What is needed:
How many lines in the entries below include the word "bottom"? Respond with the number only.

***** Data for this task

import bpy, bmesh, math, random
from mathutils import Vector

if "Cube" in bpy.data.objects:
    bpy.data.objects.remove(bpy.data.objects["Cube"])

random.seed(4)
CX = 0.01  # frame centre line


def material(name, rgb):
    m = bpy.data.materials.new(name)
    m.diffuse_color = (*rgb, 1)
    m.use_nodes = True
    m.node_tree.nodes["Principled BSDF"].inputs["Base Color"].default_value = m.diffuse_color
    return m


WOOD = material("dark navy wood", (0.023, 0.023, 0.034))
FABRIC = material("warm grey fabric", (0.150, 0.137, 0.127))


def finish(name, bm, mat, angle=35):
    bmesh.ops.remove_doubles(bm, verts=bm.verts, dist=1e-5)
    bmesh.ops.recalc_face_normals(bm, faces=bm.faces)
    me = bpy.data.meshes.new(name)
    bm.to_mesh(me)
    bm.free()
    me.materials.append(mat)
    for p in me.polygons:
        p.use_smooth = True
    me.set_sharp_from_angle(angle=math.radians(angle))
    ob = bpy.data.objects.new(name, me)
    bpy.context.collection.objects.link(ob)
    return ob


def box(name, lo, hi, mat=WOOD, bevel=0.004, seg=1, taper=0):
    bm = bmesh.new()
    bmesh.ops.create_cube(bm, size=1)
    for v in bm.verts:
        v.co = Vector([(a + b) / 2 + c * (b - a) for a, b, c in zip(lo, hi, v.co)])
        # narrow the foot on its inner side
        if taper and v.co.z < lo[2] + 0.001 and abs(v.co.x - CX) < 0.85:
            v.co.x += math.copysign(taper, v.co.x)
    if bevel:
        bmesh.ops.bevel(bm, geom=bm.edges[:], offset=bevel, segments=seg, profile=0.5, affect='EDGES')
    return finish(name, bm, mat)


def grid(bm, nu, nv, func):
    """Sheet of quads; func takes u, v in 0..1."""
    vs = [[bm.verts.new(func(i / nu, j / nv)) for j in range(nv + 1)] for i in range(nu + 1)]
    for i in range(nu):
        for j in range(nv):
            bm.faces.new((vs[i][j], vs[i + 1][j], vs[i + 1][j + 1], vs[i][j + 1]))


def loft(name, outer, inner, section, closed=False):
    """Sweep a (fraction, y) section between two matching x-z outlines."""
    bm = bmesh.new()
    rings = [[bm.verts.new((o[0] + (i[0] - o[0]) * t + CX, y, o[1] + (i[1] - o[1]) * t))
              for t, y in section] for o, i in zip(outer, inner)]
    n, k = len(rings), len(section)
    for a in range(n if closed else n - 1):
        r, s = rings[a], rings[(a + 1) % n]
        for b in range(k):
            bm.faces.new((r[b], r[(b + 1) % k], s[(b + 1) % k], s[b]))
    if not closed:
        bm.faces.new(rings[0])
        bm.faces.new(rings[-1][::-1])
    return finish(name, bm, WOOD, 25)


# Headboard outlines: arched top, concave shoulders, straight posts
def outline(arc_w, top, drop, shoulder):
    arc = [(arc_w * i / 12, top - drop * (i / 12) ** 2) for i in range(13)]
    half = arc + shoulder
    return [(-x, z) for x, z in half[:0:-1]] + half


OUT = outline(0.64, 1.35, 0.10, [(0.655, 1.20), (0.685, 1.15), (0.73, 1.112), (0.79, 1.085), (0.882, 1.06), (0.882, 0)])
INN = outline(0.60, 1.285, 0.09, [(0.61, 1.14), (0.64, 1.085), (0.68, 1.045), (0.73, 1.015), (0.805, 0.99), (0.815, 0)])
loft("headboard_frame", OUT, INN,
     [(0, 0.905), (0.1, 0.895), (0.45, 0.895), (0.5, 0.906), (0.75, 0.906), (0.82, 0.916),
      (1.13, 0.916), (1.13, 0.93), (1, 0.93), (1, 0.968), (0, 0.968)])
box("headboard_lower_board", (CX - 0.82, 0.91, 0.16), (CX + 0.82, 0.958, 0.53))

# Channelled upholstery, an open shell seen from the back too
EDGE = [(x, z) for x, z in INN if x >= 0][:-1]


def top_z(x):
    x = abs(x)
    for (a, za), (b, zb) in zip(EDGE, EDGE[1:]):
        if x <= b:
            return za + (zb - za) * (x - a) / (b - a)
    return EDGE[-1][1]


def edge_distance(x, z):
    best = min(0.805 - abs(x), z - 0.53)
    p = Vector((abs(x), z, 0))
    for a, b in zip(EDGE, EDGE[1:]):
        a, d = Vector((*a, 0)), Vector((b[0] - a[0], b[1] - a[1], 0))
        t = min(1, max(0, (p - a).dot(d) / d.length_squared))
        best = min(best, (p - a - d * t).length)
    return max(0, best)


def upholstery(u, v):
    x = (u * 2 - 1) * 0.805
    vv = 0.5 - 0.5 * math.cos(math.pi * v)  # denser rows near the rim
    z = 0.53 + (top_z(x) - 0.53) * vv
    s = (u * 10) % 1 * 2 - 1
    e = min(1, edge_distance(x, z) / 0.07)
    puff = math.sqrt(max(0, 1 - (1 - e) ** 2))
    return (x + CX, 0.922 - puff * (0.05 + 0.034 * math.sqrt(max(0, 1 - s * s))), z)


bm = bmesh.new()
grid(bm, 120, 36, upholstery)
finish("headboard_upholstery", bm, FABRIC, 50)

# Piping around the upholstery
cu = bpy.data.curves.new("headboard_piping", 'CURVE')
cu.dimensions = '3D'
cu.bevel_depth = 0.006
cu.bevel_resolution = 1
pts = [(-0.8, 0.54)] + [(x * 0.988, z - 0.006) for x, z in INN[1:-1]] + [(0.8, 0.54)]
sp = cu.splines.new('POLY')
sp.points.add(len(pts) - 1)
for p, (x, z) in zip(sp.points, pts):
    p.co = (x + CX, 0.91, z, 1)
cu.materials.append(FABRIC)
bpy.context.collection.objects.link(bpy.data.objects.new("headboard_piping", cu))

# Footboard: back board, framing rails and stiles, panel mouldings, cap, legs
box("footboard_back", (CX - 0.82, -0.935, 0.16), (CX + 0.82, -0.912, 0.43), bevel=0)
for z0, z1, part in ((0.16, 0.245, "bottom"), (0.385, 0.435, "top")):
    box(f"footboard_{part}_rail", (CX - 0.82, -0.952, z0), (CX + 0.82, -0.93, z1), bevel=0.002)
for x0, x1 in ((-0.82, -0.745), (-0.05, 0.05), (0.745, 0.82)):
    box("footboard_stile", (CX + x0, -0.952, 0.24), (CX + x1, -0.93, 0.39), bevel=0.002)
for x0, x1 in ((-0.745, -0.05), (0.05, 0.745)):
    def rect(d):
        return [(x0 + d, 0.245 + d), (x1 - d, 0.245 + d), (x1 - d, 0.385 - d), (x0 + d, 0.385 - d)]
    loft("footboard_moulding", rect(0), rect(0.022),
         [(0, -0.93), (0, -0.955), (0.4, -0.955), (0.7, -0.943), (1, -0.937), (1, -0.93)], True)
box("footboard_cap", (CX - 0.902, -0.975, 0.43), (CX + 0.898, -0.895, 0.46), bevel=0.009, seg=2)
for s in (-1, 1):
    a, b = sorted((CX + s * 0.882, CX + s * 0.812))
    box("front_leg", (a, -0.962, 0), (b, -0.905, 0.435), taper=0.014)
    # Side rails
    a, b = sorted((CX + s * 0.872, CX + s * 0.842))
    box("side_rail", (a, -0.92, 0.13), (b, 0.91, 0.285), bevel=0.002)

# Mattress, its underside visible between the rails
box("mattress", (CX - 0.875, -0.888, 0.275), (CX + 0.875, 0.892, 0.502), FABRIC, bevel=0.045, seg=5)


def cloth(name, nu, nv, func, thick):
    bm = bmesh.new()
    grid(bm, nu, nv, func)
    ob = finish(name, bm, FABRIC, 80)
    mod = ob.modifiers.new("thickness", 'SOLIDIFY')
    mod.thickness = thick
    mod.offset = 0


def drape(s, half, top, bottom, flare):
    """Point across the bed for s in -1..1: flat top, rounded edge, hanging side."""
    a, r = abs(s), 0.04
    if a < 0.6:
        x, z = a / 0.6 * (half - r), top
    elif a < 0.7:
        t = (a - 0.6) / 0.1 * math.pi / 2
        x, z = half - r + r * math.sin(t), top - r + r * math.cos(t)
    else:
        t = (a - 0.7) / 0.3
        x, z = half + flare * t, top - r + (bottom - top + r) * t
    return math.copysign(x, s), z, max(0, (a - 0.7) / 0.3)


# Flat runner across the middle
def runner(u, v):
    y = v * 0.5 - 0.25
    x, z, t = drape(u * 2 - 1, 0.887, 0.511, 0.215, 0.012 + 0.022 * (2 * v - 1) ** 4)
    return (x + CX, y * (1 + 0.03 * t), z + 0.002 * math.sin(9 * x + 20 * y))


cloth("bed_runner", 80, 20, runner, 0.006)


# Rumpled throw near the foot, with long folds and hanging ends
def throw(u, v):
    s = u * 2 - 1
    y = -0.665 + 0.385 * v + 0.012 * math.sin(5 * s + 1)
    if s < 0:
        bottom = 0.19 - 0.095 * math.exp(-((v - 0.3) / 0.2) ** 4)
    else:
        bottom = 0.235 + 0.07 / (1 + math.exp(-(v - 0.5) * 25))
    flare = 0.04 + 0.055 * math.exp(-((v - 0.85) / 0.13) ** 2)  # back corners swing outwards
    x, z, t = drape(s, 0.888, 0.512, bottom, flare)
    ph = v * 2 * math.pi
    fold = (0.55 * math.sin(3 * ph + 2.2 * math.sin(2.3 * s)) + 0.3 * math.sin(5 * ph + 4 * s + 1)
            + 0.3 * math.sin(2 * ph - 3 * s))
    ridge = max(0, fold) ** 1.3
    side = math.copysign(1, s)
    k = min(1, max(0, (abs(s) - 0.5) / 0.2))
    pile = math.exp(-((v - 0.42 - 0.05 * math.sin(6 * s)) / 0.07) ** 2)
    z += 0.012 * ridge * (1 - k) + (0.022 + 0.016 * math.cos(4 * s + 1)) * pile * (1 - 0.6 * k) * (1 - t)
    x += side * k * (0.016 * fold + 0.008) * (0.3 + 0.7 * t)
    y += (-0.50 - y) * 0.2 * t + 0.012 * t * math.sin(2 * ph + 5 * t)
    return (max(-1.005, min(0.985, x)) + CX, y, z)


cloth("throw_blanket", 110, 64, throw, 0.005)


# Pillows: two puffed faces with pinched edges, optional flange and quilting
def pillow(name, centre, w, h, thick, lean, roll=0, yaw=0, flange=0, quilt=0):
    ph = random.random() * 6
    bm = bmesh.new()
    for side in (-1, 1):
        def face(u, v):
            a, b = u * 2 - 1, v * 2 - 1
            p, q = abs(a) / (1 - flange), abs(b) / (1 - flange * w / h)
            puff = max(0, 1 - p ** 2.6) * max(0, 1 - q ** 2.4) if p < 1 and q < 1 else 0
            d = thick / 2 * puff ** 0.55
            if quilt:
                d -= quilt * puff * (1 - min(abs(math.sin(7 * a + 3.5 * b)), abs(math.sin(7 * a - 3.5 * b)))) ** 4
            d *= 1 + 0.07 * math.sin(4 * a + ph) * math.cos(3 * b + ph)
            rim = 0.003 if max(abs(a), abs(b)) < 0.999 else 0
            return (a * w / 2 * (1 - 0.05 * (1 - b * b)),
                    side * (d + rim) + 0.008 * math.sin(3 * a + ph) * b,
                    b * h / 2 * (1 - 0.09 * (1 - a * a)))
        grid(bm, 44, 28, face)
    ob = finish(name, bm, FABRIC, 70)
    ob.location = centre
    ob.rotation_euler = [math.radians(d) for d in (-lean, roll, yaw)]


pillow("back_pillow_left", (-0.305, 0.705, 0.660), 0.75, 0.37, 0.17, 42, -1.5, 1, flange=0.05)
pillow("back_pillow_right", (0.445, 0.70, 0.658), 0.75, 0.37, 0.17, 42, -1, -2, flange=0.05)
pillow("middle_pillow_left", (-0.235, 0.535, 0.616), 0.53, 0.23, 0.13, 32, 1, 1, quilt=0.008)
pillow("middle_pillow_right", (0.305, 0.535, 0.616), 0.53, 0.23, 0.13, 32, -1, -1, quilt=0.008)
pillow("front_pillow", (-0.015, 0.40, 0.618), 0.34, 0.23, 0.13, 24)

**********

Your solution:
6